Stored data entries:
....
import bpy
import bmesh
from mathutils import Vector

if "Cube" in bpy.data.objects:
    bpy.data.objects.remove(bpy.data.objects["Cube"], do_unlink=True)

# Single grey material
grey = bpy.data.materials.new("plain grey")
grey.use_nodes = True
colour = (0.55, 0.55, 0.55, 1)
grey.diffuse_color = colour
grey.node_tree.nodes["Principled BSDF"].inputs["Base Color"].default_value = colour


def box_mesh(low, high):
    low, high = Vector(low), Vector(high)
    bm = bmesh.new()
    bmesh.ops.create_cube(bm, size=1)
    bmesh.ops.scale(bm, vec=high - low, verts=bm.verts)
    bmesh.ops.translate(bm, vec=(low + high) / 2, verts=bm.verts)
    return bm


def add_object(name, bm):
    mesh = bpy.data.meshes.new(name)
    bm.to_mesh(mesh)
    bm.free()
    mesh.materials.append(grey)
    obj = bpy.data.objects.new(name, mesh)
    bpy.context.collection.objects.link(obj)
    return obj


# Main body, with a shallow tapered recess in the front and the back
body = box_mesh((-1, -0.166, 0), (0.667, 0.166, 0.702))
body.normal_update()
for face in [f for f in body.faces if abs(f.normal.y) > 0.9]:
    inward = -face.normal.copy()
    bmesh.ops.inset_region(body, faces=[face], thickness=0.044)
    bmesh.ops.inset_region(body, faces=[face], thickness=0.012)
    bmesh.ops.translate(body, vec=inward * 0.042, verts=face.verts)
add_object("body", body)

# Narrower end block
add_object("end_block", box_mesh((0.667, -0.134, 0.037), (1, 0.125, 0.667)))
....
WHAT IS EXPECTED
All entries are to be repeated exactly and completely.

RESPONSE TO THE EXERCISE
import bpy
import bmesh
from mathutils import Vector

if "Cube" in bpy.data.objects:
    bpy.data.objects.remove(bpy.data.objects["Cube"], do_unlink=True)

# Single grey material
grey = bpy.data.materials.new("plain grey")
grey.use_nodes = True
colour = (0.55, 0.55, 0.55, 1)
grey.diffuse_color = colour
grey.node_tree.nodes["Principled BSDF"].inputs["Base Color"].default_value = colour


def box_mesh(low, high):
    low, high = Vector(low), Vector(high)
    bm = bmesh.new()
    bmesh.ops.create_cube(bm, size=1)
    bmesh.ops.scale(bm, vec=high - low, verts=bm.verts)
    bmesh.ops.translate(bm, vec=(low + high) / 2, verts=bm.verts)
    return bm


def add_object(name, bm):
    mesh = bpy.data.meshes.new(name)
    bm.to_mesh(mesh)
    bm.free()
    mesh.materials.append(grey)
    obj = bpy.data.objects.new(name, mesh)
    bpy.context.collection.objects.link(obj)
    return obj


# Main body, with a shallow tapered recess in the front and the back
body = box_mesh((-1, -0.166, 0), (0.667, 0.166, 0.702))
body.normal_update()
for face in [f for f in body.faces if abs(f.normal.y) > 0.9]:
    inward = -face.normal.copy()
    bmesh.ops.inset_region(body, faces=[face], thickness=0.044)
    bmesh.ops.inset_region(body, faces=[face], thickness=0.012)
    bmesh.ops.translate(body, vec=inward * 0.042, verts=face.verts)
add_object("body", body)

# Narrower end block
add_object("end_block", box_mesh((0.667, -0.134, 0.037), (1, 0.125, 0.667)))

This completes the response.